Data extracted from a collection
┌──

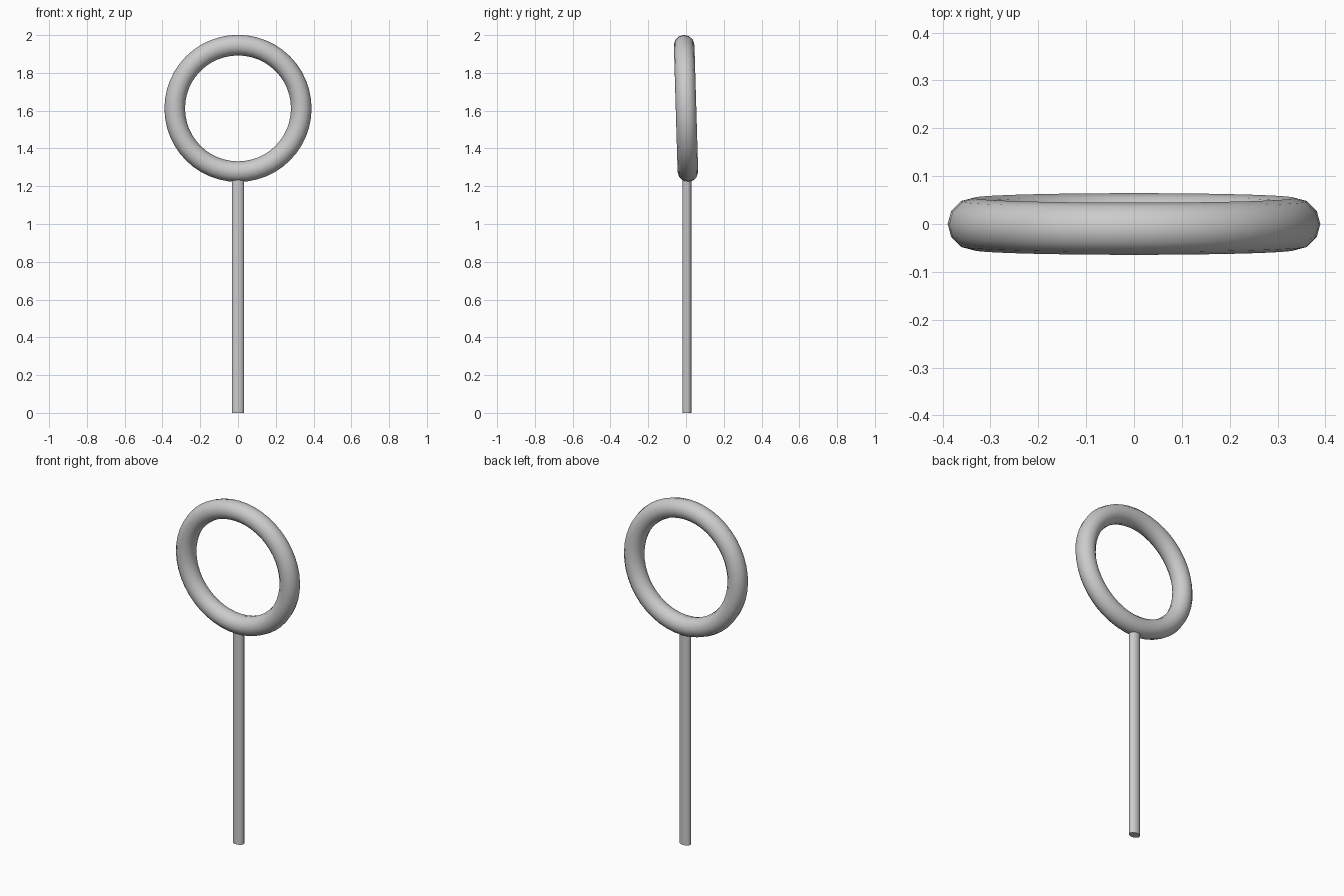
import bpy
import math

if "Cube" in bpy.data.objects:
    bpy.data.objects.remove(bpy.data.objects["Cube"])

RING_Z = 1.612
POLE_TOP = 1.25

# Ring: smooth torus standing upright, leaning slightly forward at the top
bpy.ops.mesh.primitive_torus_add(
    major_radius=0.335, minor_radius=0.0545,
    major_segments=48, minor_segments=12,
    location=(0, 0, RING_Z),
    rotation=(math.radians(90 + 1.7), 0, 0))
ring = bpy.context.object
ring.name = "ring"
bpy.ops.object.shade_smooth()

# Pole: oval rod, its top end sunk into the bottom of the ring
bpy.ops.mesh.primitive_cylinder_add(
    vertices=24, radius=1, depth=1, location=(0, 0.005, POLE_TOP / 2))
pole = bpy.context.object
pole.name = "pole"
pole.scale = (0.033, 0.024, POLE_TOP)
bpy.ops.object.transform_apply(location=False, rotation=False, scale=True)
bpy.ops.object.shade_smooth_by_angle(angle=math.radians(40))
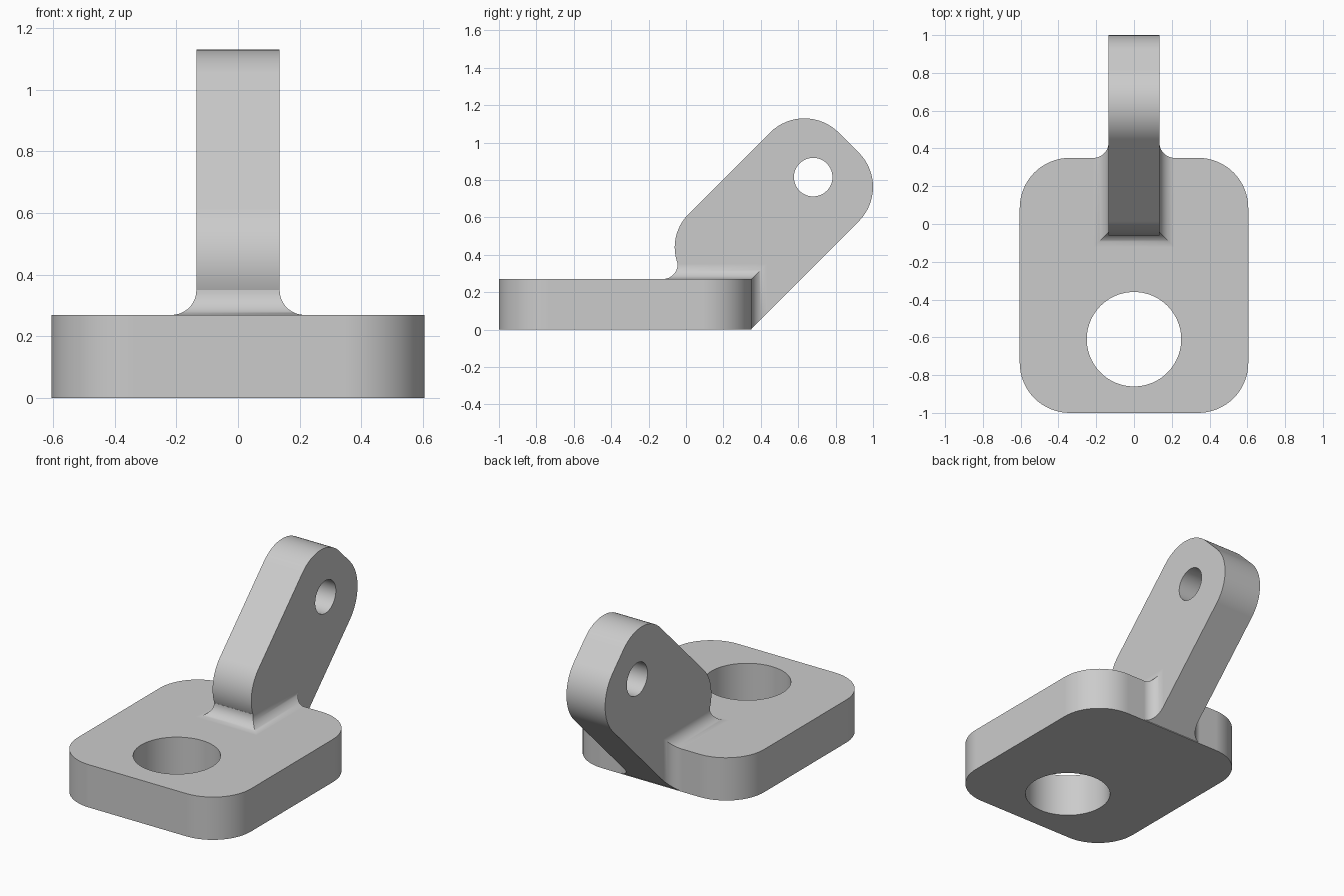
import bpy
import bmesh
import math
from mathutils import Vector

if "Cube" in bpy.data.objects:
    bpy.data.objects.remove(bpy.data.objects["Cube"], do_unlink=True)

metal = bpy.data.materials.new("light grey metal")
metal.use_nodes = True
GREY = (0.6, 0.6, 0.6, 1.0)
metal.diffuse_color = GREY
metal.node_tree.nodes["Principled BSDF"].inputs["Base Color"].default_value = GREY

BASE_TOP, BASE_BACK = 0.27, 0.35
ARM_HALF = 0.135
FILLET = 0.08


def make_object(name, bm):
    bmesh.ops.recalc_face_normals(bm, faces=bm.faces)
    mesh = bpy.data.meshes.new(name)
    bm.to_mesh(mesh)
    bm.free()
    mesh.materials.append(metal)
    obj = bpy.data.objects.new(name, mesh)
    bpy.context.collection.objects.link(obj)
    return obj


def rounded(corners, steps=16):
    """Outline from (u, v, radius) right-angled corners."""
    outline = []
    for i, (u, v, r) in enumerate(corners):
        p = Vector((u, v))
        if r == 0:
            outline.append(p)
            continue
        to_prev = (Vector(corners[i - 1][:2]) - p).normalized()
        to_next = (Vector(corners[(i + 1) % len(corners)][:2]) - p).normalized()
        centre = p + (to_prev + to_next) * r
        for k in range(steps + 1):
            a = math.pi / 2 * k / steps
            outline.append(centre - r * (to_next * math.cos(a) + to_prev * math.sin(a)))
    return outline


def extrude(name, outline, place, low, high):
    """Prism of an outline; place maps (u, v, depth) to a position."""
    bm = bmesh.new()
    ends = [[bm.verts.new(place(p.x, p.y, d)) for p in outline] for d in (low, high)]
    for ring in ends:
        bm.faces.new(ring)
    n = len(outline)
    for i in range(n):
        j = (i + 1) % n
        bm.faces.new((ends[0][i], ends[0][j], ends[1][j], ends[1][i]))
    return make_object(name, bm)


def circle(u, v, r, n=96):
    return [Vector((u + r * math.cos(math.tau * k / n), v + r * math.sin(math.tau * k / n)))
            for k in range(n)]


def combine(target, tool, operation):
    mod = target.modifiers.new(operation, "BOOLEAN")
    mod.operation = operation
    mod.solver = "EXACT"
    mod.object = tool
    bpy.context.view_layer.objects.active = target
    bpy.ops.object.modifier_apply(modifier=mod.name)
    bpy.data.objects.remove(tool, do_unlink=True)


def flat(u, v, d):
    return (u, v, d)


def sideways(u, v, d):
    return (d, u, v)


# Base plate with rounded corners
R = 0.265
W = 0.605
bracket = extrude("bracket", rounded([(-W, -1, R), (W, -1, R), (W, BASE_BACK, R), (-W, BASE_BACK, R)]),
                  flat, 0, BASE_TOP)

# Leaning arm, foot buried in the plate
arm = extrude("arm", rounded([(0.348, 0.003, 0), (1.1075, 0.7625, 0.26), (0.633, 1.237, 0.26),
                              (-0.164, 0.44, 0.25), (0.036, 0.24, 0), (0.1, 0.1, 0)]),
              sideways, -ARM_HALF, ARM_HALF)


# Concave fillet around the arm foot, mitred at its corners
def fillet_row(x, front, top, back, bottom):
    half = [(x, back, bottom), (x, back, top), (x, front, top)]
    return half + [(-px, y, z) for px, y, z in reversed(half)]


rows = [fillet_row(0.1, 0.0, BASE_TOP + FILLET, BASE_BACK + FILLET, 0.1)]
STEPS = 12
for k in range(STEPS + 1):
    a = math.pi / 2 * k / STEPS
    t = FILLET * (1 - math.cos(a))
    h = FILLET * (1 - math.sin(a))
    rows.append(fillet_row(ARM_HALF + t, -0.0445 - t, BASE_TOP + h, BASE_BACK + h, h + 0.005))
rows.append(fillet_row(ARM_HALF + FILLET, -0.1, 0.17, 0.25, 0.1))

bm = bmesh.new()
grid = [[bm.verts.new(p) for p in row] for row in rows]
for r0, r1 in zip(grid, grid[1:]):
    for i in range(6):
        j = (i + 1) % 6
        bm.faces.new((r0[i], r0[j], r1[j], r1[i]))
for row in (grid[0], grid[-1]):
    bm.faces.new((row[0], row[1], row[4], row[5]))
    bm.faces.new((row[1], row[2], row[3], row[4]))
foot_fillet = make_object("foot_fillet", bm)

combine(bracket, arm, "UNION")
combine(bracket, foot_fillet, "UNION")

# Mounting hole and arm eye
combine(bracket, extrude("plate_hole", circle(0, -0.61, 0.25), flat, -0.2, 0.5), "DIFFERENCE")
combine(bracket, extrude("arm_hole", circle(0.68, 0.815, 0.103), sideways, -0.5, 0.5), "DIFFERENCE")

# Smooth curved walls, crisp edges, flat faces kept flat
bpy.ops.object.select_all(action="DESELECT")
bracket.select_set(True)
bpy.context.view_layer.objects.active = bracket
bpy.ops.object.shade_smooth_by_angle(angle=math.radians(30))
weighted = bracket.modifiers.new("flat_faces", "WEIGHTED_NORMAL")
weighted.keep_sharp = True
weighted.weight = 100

└──

*Work task:* Pick out every line above that holds the word "circle" and copy it.

*Exercise solution:*
def circle(u, v, r, n=96):
combine(bracket, extrude("plate_hole", circle(0, -0.61, 0.25), flat, -0.2, 0.5), "DIFFERENCE")
combine(bracket, extrude("arm_hole", circle(0.68, 0.815, 0.103), sideways, -0.5, 0.5), "DIFFERENCE")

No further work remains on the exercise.